One of the features of the conference that I took advantage of was the critique with freelance editor Emma Dryden. The manuscript that I submitted, Rat Race, is the same one that I workshop-ed during the retreat with Darcy Pattison.
At first, Emma focused on my synopsis and cover letter which makes sense. After all, these are the pieces that will give some editor or agent a first impression of my work. She liked the story a lot but also pointed out something that I had discovered on the retreat. I need to include more narrative, especially description. She liked how I dropped a few important terms and then forced the reader to continue on to find out exactly what they were. Unfortunately, I may have waited just a bit long.
We also chatted about the fact that my character feels young. This didn’t completely surprise me. He’s supposed to be 12. The manuscript, after all, says so. But the night before when noodling over the story, I had mentally referred to him as 10. “No, he’s 11. I mean 12.”
Actually, the story will work with him at 11 so that isn’t horrifying. Part of what brings it down, in terms of age, is the age of the antagonist. His kid sister is only 6. Then Emma lobbed something big at me (this is a paraphrase). “This just now came to me, but why don’t you make his sister his twin?”
The same age.
10 or 11.

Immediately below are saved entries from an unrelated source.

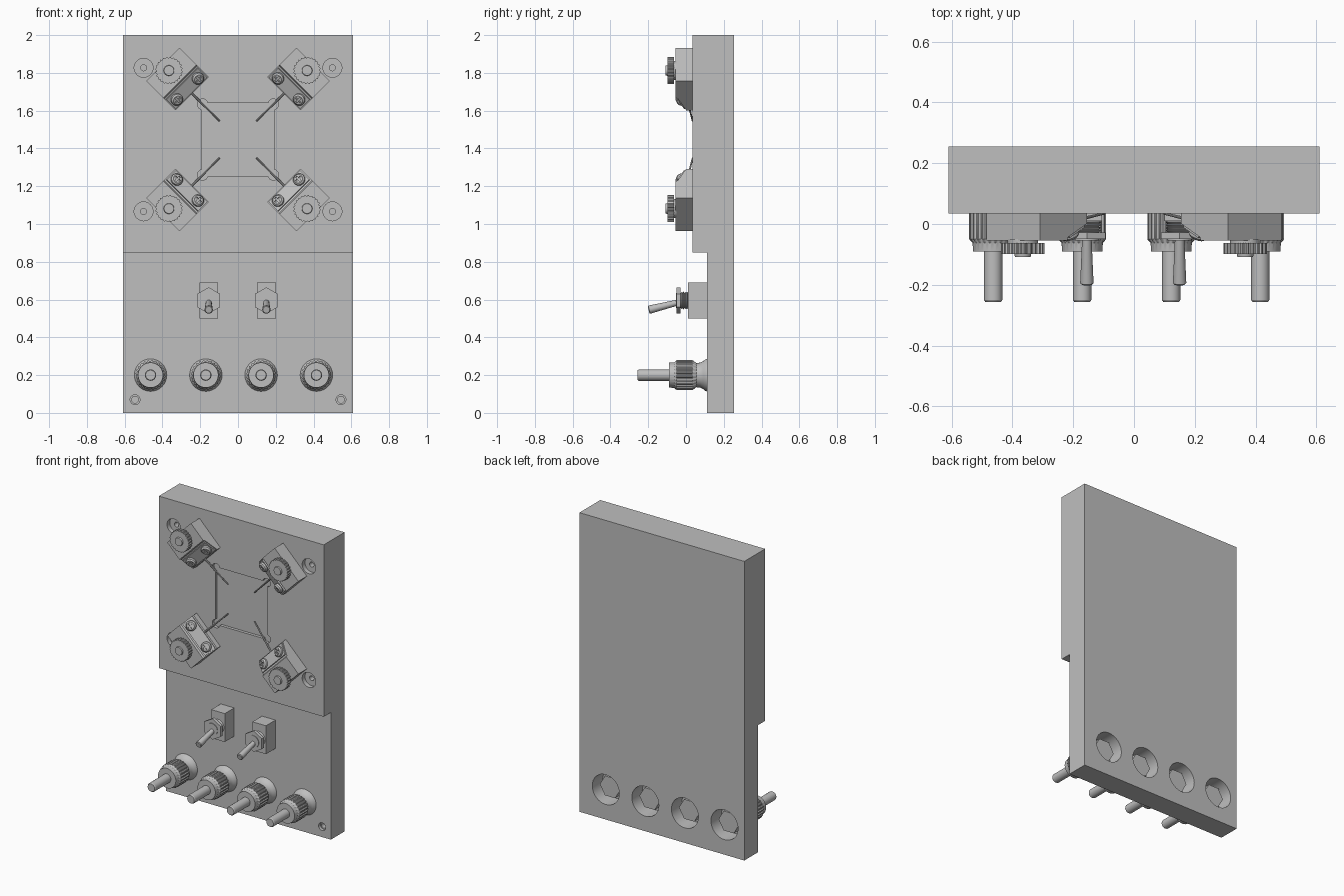
import bpy, bmesh, math
from mathutils import Matrix, Vector

if "Cube" in bpy.data.objects:
    bpy.data.objects.remove(bpy.data.objects["Cube"], do_unlink=True)

grey = bpy.data.materials.new("neutral_grey")
grey.use_nodes = True
colour = (0.52, 0.52, 0.52, 1)
grey.diffuse_color = colour
grey.node_tree.nodes["Principled BSDF"].inputs["Base Color"].default_value = colour


def face(x, y, z, angle=0):
    """Frame on the front face: local x right, local y up, local z outward."""
    return (Matrix.Translation((x, y, z)) @ Matrix.Rotation(math.pi / 2, 4, 'X')
            @ Matrix.Rotation(angle, 4, 'Z'))


def finish(name, bm, matrix, smooth=False):
    bmesh.ops.recalc_face_normals(bm, faces=bm.faces)
    mesh = bpy.data.meshes.new(name)
    bm.to_mesh(mesh)
    bm.free()
    mesh.materials.append(grey)
    obj = bpy.data.objects.new(name, mesh)
    bpy.context.collection.objects.link(obj)
    obj.matrix_world = matrix
    if smooth:
        bpy.ops.object.select_all(action='DESELECT')
        obj.select_set(True)
        bpy.context.view_layer.objects.active = obj
        bpy.ops.object.shade_smooth_by_angle(angle=math.radians(30))
    return obj


def lathe(name, profile, matrix, segs=32, knurl=()):
    """Turn (height, radius) pairs about local z; knurl lists grooved rows."""
    bm = bmesh.new()
    rings = []
    for row, (h, r) in enumerate(profile):
        ring = []
        for i in range(segs):
            a = math.tau * i / segs
            k = r * (0.93 if row in knurl and i % 4 < 2 else 1)
            ring.append(bm.verts.new((k * math.cos(a), k * math.sin(a), h)))
        rings.append(ring)
    for low, high in zip(rings, rings[1:]):
        for i in range(segs):
            j = (i + 1) % segs
            bm.faces.new((low[i], low[j], high[j], high[i]))
    bm.faces.new(rings[0])
    bm.faces.new(rings[-1])
    return finish(name, bm, matrix, segs > 6)


def prism(name, outline, half_width, matrix):
    """Extrude an outline in local x/z along local y."""
    bm = bmesh.new()
    f = bm.faces.new([bm.verts.new((x, -half_width, z)) for x, z in outline])
    new = bmesh.ops.extrude_face_region(bm, geom=[f])["geom"]
    moved = [v for v in new if isinstance(v, bmesh.types.BMVert)]
    bmesh.ops.translate(bm, verts=moved, vec=(0, 2 * half_width, 0))
    return finish(name, bm, matrix)


def box(name, size, matrix):
    bm = bmesh.new()
    bmesh.ops.create_cube(bm, size=1)
    bmesh.ops.scale(bm, vec=size, verts=bm.verts)
    return finish(name, bm, matrix)


def cut(target, cutters):
    for c in cutters:
        c.hide_render = True
        mod = target.modifiers.new("cut", 'BOOLEAN')
        mod.operation, mod.solver, mod.object = 'DIFFERENCE', 'EXACT', c
    bpy.context.view_layer.update()
    result = target.evaluated_get(bpy.context.evaluated_depsgraph_get())
    mesh = bpy.data.meshes.new_from_object(result)
    target.modifiers.clear()
    target.data = mesh
    for c in cutters:
        bpy.data.objects.remove(c, do_unlink=True)


UPPER, LOWER, BACK = 0.035, 0.11, 0.255
MID = 1.447
POSTS = [-0.463 + 0.2927 * i for i in range(4)]

# Stepped board; the profile is in depth and height
board = prism("board", [(UPPER, 0.85), (UPPER, 2), (BACK, 2), (BACK, 0), (LOWER, 0), (LOWER, 0.85)],
              0.61, Matrix.Rotation(math.pi / 2, 4, 'Z'))

# Sample recess with rounded corner reliefs, counterbores and back wells
cutters = [box("recess_cutter", (0.385, 0.385, 0.04), face(0, UPPER, MID))]
for sx in (-1, 1):
    for sz in (-1, 1):
        cutters.append(lathe("relief_cutter", [(-0.02, 0.028), (0.03, 0.028)],
                             face(sx * 0.187, UPPER, MID + sz * 0.187)))
        cutters.append(lathe("counterbore_cutter",
                             [(-0.08, 0.016), (-0.03, 0.016), (-0.03, 0.05), (0.03, 0.05)],
                             face(sx * 0.5, UPPER, MID + sz * 0.38)))
    cutters.append(lathe("corner_hole_cutter",
                         [(-0.08, 0.018), (-0.02, 0.018), (-0.02, 0.026), (0.03, 0.026)],
                         face(sx * 0.545, LOWER, 0.07)))
for x in POSTS:
    cutters.append(lathe("well_cutter", [(-0.05, 0.1), (0.11, 0.1)], face(x, BACK, 0.2)))
cut(board, cutters)

# Probe clamps, four turns about the recess centre
slope = math.atan2(0.047, 0.092)
for n, corner in enumerate(("upper_left", "upper_right", "lower_right", "lower_left")):
    f = face(0, UPPER, MID, math.radians(135 - 90 * n))
    prism(corner + "_clamp_block",
          [(0.343, 0), (0.562, 0), (0.562, 0.09), (0.435, 0.09), (0.43, 0.078), (0.343, 0.034)],
          0.124, f)
    tilt = f @ Matrix.Translation((0.385, 0, 0.056)) @ Matrix.Rotation(-slope, 4, 'Y')
    box(corner + "_clamp_plate", (0.078, 0.236, 0.016), tilt)
    for v in (-0.079, 0.079):
        m = tilt @ Matrix.Translation((0, v, 0))
        screw = lathe(corner + "_clamp_screw", [(0, 0.032), (0.02, 0.032), (0.028, 0.024)], m, 24)
        top = m @ Matrix.Translation((0, 0, 0.028))
        cut(screw, [box("slot_cutter", (0.036, 0.009, 0.016), top),
                    box("slot_cutter", (0.009, 0.036, 0.016), top)])
    lathe(corner + "_knob",
          [(0.085, 0.05), (0.098, 0.05), (0.098, 0.072), (0.133, 0.072), (0.133, 0.028), (0.143, 0.026)],
          f @ Matrix.Translation((0.517, 0, 0)), 96, (2, 3))
    # Needle running down towards the recess
    start, tip = Vector((0.37, 0, 0.04)), Vector((0.138, 0, 0))
    aim = (tip - start).to_track_quat('Z', 'Y').to_matrix().to_4x4()
    lathe(corner + "_needle", [(0, 0.007), ((tip - start).length, 0.004)],
          f @ Matrix.Translation(start) @ aim, 10)

# Toggle switches
for side, x in (("right", -0.155), ("left", 0.15)):
    box(side + "_switch_body", (0.1, 0.19, 0.1), face(x, 0.06, 0.595))
    f = face(x, 0.01, 0.595)
    thread = [(0, 0.04)]
    for i in range(4):
        thread += [(0.004 + i * 0.009, 0.047), (0.01 + i * 0.009, 0.04)]
    lathe(side + "_switch_thread", thread + [(0.064, 0.04)], f, 24)
    lathe(side + "_switch_nut", [(0.038, 0.07), (0.06, 0.07)],
          f @ Matrix.Rotation(math.pi / 6, 4, 'Z'), 6)
    lathe(side + "_switch_lever", [(0, 0.014), (0.06, 0.016), (0.2, 0.022), (0.204, 0.018)],
          f @ Matrix.Translation((0, 0, 0.01)) @ Matrix.Rotation(math.radians(14), 4, 'X'), 20)

# Binding posts with a fixing nut in each back well
for n, x in enumerate(POSTS):
    f = face(x, LOWER, 0.2)
    lathe(f"post_{n + 1}_collar",
          [(0, 0.086), (0.008, 0.083), (0.02, 0.073), (0.035, 0.066), (0.055, 0.064), (0.08, 0.064)], f)
    lathe(f"post_{n + 1}_grip",
          [(0.055, 0.064), (0.075, 0.079), (0.16, 0.079), (0.172, 0.068), (0.2, 0.066), (0.2, 0.05)],
          f, 96, (1, 2))
    lathe(f"post_{n + 1}_pin", [(0.19, 0.03), (0.36, 0.03), (0.366, 0.026)], f, 24)
    lathe(f"post_{n + 1}_nut", [(-0.1, 0.075), (-0.05, 0.075)], f, 6)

That would pull the age back up a bit, easily to 11. It would also increase the tension. He’s now being tormented by a peer. And she’d have to do slightly different things to him, but they could be much sneakier, much more evil. She could be one of the mean girls.
And so went my brain for the rest of the day. Sure, I looked like I was paying attention, but what I was really doing was noodling. What exactly will this mean for my story? I don’t have to do it, but will it make for a stronger story?
I think the answer might just be yes.